ASG – Survive Sunrise

Scenes are a funny thing, right? They’re basically just another form of narrative, an attempt by human brains to quench their hunger for patterns. Reality is often a lot more complicated but narratives (with scenes among them) give us a pretty little diagram that we can refer to when trying…

Anatomy Of – Boss Keloid

We here at Heavy Blog are not known for under-doing something when it comes to bands we love; we like to shower them with attention and do it often. Thus, it should be no great surprise that, so soon after we reviewed their most recent release, we’re here with an…

Earthless – Black Heaven

The act of musical evolution can be a jarring experience for fans and listeners, and honestly not always an altogether pleasant one.

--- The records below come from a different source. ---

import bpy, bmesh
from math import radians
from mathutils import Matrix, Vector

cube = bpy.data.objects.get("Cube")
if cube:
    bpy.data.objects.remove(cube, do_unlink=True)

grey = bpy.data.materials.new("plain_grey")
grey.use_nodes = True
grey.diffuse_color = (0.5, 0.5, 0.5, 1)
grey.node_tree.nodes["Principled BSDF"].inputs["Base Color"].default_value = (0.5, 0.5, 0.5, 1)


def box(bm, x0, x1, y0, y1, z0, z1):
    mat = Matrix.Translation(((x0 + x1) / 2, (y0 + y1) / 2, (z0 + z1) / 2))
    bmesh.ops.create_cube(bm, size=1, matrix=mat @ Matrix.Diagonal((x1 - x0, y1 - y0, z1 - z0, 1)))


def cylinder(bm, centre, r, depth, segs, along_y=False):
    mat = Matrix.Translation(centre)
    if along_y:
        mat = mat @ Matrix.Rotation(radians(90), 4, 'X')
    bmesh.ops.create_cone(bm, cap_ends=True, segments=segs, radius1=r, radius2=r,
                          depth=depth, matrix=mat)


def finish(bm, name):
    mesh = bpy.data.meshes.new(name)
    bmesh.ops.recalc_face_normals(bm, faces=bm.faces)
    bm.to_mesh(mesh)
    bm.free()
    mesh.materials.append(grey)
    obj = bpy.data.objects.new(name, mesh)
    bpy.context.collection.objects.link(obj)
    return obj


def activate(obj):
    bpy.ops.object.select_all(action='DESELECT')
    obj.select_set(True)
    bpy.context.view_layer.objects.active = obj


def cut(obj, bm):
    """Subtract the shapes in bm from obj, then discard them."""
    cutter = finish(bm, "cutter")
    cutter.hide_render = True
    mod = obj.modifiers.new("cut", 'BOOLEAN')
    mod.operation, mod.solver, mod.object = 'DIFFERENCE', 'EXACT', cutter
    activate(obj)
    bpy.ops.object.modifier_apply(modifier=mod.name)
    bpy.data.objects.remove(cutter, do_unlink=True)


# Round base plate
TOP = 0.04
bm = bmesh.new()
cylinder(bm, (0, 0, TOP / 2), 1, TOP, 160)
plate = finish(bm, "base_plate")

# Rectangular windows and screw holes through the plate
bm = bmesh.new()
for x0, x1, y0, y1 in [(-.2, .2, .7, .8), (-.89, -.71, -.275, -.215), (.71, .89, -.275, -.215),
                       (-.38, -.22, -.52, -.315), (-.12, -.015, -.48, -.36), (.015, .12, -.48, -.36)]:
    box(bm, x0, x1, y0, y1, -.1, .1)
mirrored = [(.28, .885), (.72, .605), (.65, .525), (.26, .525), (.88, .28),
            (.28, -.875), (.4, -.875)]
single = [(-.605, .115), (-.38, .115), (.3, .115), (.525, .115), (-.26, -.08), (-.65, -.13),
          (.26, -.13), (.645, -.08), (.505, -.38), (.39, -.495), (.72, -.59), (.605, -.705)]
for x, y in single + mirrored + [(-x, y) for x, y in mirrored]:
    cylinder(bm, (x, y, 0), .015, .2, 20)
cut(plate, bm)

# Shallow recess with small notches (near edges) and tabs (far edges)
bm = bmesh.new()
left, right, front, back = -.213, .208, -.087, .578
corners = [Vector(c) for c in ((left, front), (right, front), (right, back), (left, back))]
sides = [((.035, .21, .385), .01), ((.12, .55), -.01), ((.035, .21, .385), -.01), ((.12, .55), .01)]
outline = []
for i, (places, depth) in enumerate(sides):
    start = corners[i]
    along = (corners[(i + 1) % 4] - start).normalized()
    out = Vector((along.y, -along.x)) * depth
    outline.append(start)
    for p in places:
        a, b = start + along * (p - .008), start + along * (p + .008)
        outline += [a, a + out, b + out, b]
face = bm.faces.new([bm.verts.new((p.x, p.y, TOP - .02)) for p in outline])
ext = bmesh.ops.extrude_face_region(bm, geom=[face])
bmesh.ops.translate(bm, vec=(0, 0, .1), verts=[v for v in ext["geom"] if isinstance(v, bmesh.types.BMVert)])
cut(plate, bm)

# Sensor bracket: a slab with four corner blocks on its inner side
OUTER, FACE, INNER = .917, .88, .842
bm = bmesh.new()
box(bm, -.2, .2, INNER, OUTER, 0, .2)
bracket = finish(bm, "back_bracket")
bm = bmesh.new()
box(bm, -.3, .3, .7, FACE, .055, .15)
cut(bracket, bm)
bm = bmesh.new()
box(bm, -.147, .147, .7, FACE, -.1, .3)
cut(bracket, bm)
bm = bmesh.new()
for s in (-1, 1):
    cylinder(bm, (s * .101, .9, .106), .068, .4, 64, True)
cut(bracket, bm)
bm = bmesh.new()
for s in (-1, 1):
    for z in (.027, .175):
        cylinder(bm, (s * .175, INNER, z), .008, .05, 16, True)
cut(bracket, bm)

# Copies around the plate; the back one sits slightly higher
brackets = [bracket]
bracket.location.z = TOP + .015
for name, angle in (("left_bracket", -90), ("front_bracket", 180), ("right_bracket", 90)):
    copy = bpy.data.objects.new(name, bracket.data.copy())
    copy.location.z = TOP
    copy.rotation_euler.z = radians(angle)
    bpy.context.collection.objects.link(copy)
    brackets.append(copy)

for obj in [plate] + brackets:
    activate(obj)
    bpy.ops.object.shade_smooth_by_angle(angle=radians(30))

Watching our favorite acts incorporate new elements, sonic textures, or thematic directions into their work is often a very mixed bag. Some bands (recently reviewed death metallers Of…

Half-Life – Parkway Drive

Parkway Drive have come a long way since the days of all-ages, community center shows at which I became acquainted with them. For one thing—going by the banner picture above—drummer Ben Gordon is now rocking an impressively luscious set of golden locks, while guitarist Jeff Ling is showing his seniority…

VIDEO PREMIERE: Year of the Cobra – “Temple of Apollo”

Since Year of the Cobra’s 2015 inception, Amy and Jon Barrysmith have proven that you don’t need a huge band to create a huge sound. Producing massive, infectious heavy riffage and a sound mightier than a duo should rightfully lay claim to this pairing pummel audiences the world over. You’d be forgiven for drawing the easy straight-line comparison to Jucifer considering the similar pieces parts but you’d be doing yourself a woeful injustice to both bands.

Mothership – High Strangeness

Mothership, out of Dallas, TX, claim a lot of ‘70s hard rock as influences while making one of the more interesting styles of stoner-space rock. The opening and title track of the album sounds more like a mashup of Monster Magnet and Explosions in the Sky than it does, say UFO or Black Sabbath. That said, the second track, “Ride the Sun”, on their third album, High Strangeness, lands squarely in that wheelhouse. One can also hear elements of Kyuss in the noise Mothership bring and it’s easy to see why they have become a favorite in their local scene and are now getting out on their own headlining tour. Just two songs in and they show a surprising range when they create a positively Iron Maiden-esque break around the 2:45 mark before locking down into a half-time groove to wind down the song.

Skeleton of God – Primordial Dominion

Music considered “psychedelic” tends to fall, loosely, into two categories. The first camp includes weird, off-kilter compositions, lots of trippy vocal effects and weird keyboard/synth flourishes (Animal Collective, Black Moth Super Rainbow, The Flaming Lips). The second camp tends to be defined by long instrumental passages, mostly partially or totally improvised jams (Earthless, Kyuss, Sleep, Phish, Grateful Dead). Billed as a “psychedelic stab of death infused metal,” Skeleton of God’s Primordial Dimension is the rare animal that combines both camps in a heady crockpot of healthy extreme metal.

For Fans Of – Sleep

For Fans Of is a column that takes one very well-known and popular band that our writers and readers are fans of, and then our staff write about a small group of lesser-known bands that do similar things and who we think you all might like as well and give a listen to.

Whenever we discuss the topic of discussion for our next For Fans Of segment, one of the first things we consider is what genres we haven’t picked veteran bands from yet. FFO: Emperor came about due to the desire to cover black metal, and this time around, the colossal riffs of doom metal became the theme of the nominating process. And while there’s no shortage of bands deserving of the inaugural doom FFO, there’s really no contesting our final selection of stoner-doom legends Sleep, one of the pinnacles of the genre with an amount of influence approaching that of Black Sabbath. From the the heavy stoner imagery to the even heavier riffs to the band’s demise creating to equally incredible bands (High on Fire and Om), there really is no way to understate just how important these Cali potheads were for the genre and metal as whole. As we all wait for the recently reunited band to (hopefully) release a new full-length, check out some of the newer doom bands that have capably carried the pot leaf flag into new and exciting territory.